### Source records

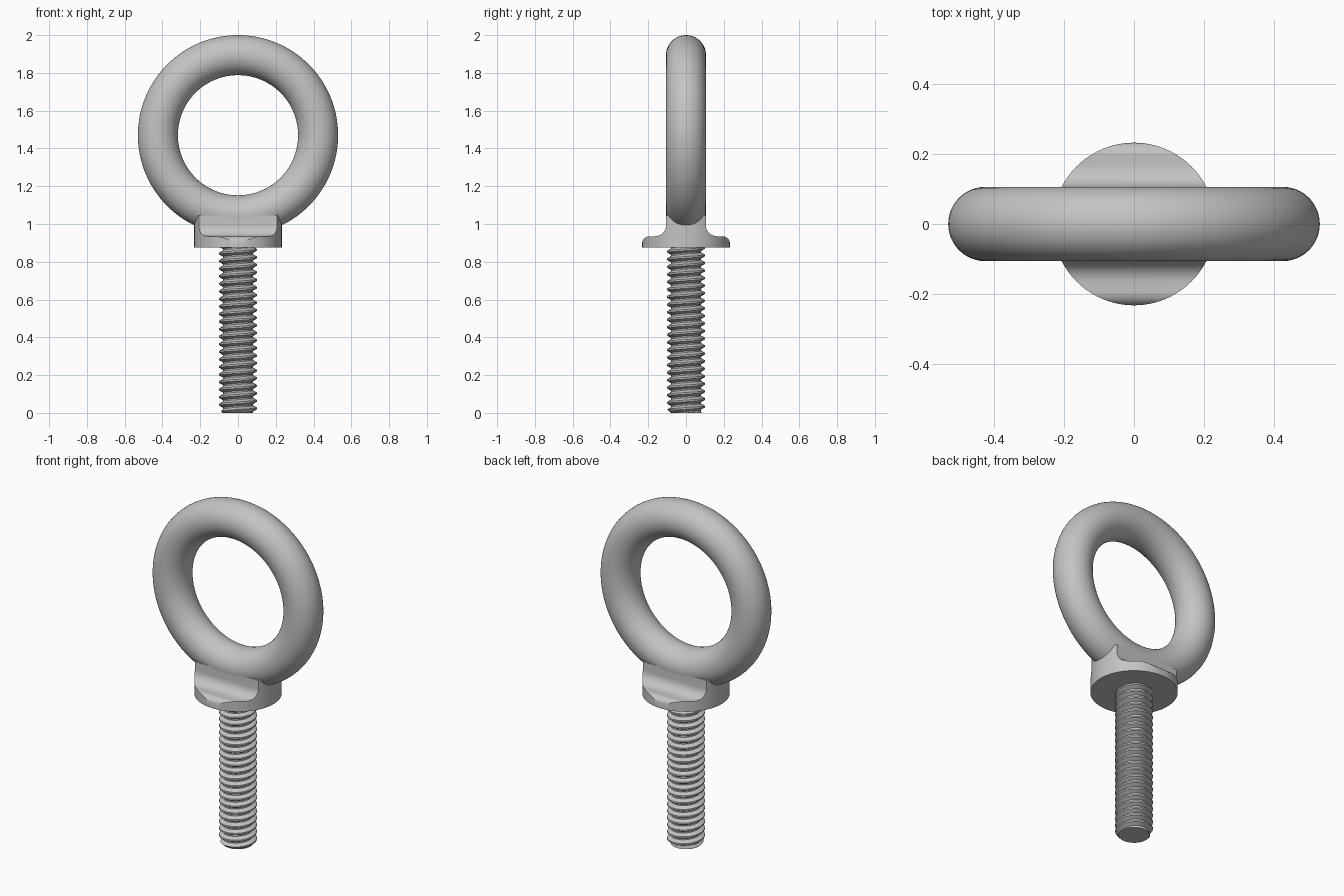
import bpy, bmesh
from math import sin, cos, pi, radians

if "Cube" in bpy.data.objects:
    bpy.data.objects.remove(bpy.data.objects["Cube"], do_unlink=True)

steel = bpy.data.materials.new("grey_steel")
steel.use_nodes = True
steel.diffuse_color = (0.55, 0.55, 0.55, 1)
steel.node_tree.nodes["Principled BSDF"].inputs["Base Color"].default_value = steel.diffuse_color


def finish(obj, angle=30):
    """Give the part its material and smooth it, keeping hard edges."""
    obj.data.materials.clear()
    obj.data.materials.append(steel)
    bpy.ops.object.select_all(action="DESELECT")
    obj.select_set(True)
    bpy.context.view_layer.objects.active = obj
    bpy.ops.object.shade_smooth_by_angle(angle=radians(angle))


def object_from(bm, name):
    mesh = bpy.data.meshes.new(name)
    bm.to_mesh(mesh)
    bm.free()
    obj = bpy.data.objects.new(name, mesh)
    bpy.context.collection.objects.link(obj)
    return obj


def arc(cy, cz, radius, start, end, steps=10):
    angles = [radians(start + (end - start) * i / steps) for i in range(steps + 1)]
    return [(cy + radius * cos(a), cz + radius * sin(a)) for a in angles]


# Lifting ring
bpy.ops.mesh.primitive_torus_add(major_radius=0.424, minor_radius=0.106,
                                 major_segments=128, minor_segments=48,
                                 location=(0, 0, 1.47), rotation=(pi / 2, 0, 0))
ring = bpy.context.object
ring.name = "lifting_ring"
finish(ring)

# Collar: a rounded flange-and-neck section run along x, trimmed to a cylinder
half = [(0.233, 0.875)] + arc(0.193, 0.895, 0.04, 0, 90)
half += arc(0.165, 0.995, 0.06, 270, 180) + [(0.105, 1.046)]
section = half + [(-y, z) for y, z in reversed(half)]
bm = bmesh.new()
face = bm.faces.new([bm.verts.new((-0.3, y, z)) for y, z in section])
extruded = bmesh.ops.extrude_face_region(bm, geom=[face])["geom"]
bmesh.ops.translate(bm, vec=(0.6, 0, 0),
                    verts=[v for v in extruded if isinstance(v, bmesh.types.BMVert)])
bmesh.ops.recalc_face_normals(bm, faces=bm.faces)
collar = object_from(bm, "collar")

bpy.ops.mesh.primitive_cylinder_add(vertices=96, radius=0.232, depth=0.6,
                                    location=(0, 0, 1))
trimmer = bpy.context.object
trimmer.name = "collar_trimmer"
trim = collar.modifiers.new("trim", "BOOLEAN")
trim.operation = "INTERSECT"
trim.solver = "EXACT"
trim.object = trimmer
bpy.context.view_layer.objects.active = collar
bpy.ops.object.modifier_apply(modifier="trim")
bpy.data.objects.remove(trimmer, do_unlink=True)
finish(collar)

# Threaded shank: a right-handed helical strip with a chamfered tip
PITCH, CREST, ROOT, TOP, STEPS = 0.04, 0.1, 0.079, 0.885, 48
PROFILE = [(0, ROOT), (0.18, ROOT), (0.48, CREST), (0.7, CREST)]
turns = int(TOP / PITCH) + 3
bm = bmesh.new()
rows = []
for i in range(turns * STEPS + 1):
    a = 2 * pi * i / STEPS
    row = []
    for offset, radius in PROFILE:
        z = min(max((i / STEPS + offset - 2) * PITCH, 0), TOP)
        r = min(radius, 0.082 + z)
        row.append(bm.verts.new((r * cos(a), r * sin(a), z)))
    rows.append(row)
for i in range(len(rows) - STEPS - 1):
    lower = rows[i] + [rows[i + STEPS][0]]
    upper = rows[i + 1] + [rows[i + 1 + STEPS][0]]
    for k in range(len(PROFILE)):
        bm.faces.new((lower[k], upper[k], upper[k + 1], lower[k + 1]))
bmesh.ops.dissolve_degenerate(bm, dist=1e-5, edges=bm.edges)
tip = bmesh.ops.create_circle(bm, cap_ends=True, radius=0.082, segments=STEPS)
bmesh.ops.reverse_faces(bm, faces=list({f for v in tip["verts"] for f in v.link_faces}))
finish(object_from(bm, "threaded_shank"))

######

Beginning with the first line of the records, write out every line up to and including the one with "ring = bpy.context.object", exactly, and omit all pictures.

Written reply:
import bpy, bmesh
from math import sin, cos, pi, radians

if "Cube" in bpy.data.objects:
    bpy.data.objects.remove(bpy.data.objects["Cube"], do_unlink=True)

steel = bpy.data.materials.new("grey_steel")
steel.use_nodes = True
steel.diffuse_color = (0.55, 0.55, 0.55, 1)
steel.node_tree.nodes["Principled BSDF"].inputs["Base Color"].default_value = steel.diffuse_color


def finish(obj, angle=30):
    """Give the part its material and smooth it, keeping hard edges."""
    obj.data.materials.clear()
    obj.data.materials.append(steel)
    bpy.ops.object.select_all(action="DESELECT")
    obj.select_set(True)
    bpy.context.view_layer.objects.active = obj
    bpy.ops.object.shade_smooth_by_angle(angle=radians(angle))


def object_from(bm, name):
    mesh = bpy.data.meshes.new(name)
    bm.to_mesh(mesh)
    bm.free()
    obj = bpy.data.objects.new(name, mesh)
    bpy.context.collection.objects.link(obj)
    return obj


def arc(cy, cz, radius, start, end, steps=10):
    angles = [radians(start + (end - start) * i / steps) for i in range(steps + 1)]
    return [(cy + radius * cos(a), cz + radius * sin(a)) for a in angles]


# Lifting ring
bpy.ops.mesh.primitive_torus_add(major_radius=0.424, minor_radius=0.106,
                                 major_segments=128, minor_segments=48,
                                 location=(0, 0, 1.47), rotation=(pi / 2, 0, 0))
ring = bpy.context.object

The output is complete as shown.